Wednesday, September 2, 2015
Who knew the banana could be so interesting? Well, not the banana itself, but the business conditions surrounding its introduction to the US. Rich Cohen takes us through the story in The Fish That Ate The Whale, with a particular emphasis on one incredible entrepreneur, Sam Zemurray.
Friday, August 28, 2015
I don't read fiction very often, and yet some of my favourite books are fictional (e.g. Animal Farm, The Goal), so I like to throw one in there every now and then. The Diamond Age is a Peter Thiel recommendation that explores a great deal of themes.
Friday, August 21, 2015
In dramatic fashion, Mr. Market took Rayonier (RYAM) to the woodshed over the last two days. The beating reduced RYAM's market cap by about 50%, or over $300 million. The reason: RYAM's largest customer is trying to get out of a fixed-price contract that doesn't end until 2018. What I find interesting is that this money that disappeared from Rayonier's market cap should show up somewhere else, but it doesn't!
Thursday, August 20, 2015
One of my favourite writers about business is Peter Drucker. He was a true innovator, as the field was pretty barren when he first started writing on the topic. In Innovation and Entrepreneurship, he tries to codify how successful new businesses can be created.

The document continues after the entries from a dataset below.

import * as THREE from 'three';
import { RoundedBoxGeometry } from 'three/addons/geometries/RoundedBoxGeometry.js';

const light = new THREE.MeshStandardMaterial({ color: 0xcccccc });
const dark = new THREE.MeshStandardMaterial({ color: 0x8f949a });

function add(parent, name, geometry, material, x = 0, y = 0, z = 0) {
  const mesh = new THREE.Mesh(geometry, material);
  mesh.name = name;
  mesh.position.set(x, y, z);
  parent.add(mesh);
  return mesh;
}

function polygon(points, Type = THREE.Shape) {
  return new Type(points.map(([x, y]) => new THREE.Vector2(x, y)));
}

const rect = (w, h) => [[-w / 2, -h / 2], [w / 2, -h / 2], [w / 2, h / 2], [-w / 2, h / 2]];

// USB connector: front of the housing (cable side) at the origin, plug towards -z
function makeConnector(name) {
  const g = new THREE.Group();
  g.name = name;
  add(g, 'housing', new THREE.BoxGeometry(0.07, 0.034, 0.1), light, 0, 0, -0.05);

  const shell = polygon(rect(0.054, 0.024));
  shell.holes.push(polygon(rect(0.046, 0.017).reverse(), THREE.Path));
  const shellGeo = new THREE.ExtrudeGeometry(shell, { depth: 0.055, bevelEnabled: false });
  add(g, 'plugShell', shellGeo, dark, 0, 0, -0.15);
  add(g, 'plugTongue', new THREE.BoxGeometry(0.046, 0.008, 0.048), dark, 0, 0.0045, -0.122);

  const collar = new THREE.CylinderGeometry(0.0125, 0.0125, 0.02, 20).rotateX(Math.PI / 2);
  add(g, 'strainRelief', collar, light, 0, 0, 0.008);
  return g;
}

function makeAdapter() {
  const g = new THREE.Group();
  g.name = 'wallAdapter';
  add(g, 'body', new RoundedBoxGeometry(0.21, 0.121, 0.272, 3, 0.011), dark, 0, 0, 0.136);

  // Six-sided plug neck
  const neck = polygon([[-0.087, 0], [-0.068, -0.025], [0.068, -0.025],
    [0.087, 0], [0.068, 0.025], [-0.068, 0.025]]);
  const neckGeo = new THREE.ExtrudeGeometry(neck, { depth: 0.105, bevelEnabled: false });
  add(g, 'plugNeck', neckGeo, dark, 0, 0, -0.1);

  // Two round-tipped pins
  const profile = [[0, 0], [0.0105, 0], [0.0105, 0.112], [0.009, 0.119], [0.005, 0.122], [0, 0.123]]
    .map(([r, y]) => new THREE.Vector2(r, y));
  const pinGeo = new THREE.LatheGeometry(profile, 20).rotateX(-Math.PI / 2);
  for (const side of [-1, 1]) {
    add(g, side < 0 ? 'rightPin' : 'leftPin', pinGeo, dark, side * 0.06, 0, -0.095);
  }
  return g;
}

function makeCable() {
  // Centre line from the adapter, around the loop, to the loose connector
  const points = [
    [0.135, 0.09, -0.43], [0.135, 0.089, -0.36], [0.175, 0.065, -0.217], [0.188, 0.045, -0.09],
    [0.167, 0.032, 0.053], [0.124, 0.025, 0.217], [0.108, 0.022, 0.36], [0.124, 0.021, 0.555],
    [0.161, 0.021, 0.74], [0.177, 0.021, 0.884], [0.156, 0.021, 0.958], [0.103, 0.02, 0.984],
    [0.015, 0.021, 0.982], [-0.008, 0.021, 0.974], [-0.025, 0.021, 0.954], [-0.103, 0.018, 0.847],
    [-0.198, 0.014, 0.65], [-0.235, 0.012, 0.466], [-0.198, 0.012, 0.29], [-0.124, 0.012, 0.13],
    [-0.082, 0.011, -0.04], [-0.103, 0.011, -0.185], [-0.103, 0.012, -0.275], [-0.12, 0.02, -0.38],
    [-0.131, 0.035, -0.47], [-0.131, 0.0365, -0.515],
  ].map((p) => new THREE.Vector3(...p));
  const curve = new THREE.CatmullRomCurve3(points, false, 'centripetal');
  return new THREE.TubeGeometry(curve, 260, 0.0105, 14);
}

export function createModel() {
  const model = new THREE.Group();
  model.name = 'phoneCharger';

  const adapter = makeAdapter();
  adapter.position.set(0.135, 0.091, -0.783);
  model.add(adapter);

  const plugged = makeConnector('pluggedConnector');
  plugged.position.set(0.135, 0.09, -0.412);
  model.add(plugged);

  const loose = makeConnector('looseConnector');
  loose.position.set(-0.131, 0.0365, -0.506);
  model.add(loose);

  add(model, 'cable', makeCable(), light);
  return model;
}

Monday, August 17, 2015
Many companies don't file with the SEC, but publicize their results nonetheless. These OTC filings are now available instantaneously on conferencecalltranscripts.org. As such, you can now receive a notification/alert as soon as a company you follow comes out with new results.
Friday, August 14, 2015
Just three months ago, I discussed Cellcom as a potential value investment. The company was a market leader in an industry where market leadership has a strong advantage thanks to the economies of scale of network effects. The company was undergoing an industry price war, however, which made its price take a dive from the top rope.
Labels: Cellcom Israel
Tuesday, August 11, 2015
The restaurant business is a difficult one in which to develop a moat. You can't patent a flavour or a way of doing things, and you can't prevent the competition from opening next door. Customers are in no way tied to your restaurant just because they came once. As such, it's no surprise that so many restaurants close (60% in the first three years, according to research cited here). But Danny Meyer has bucked this trend, having successfully grown several restaurants, including the famous Shake Shack. In Setting The Table, he discusses his formula for success.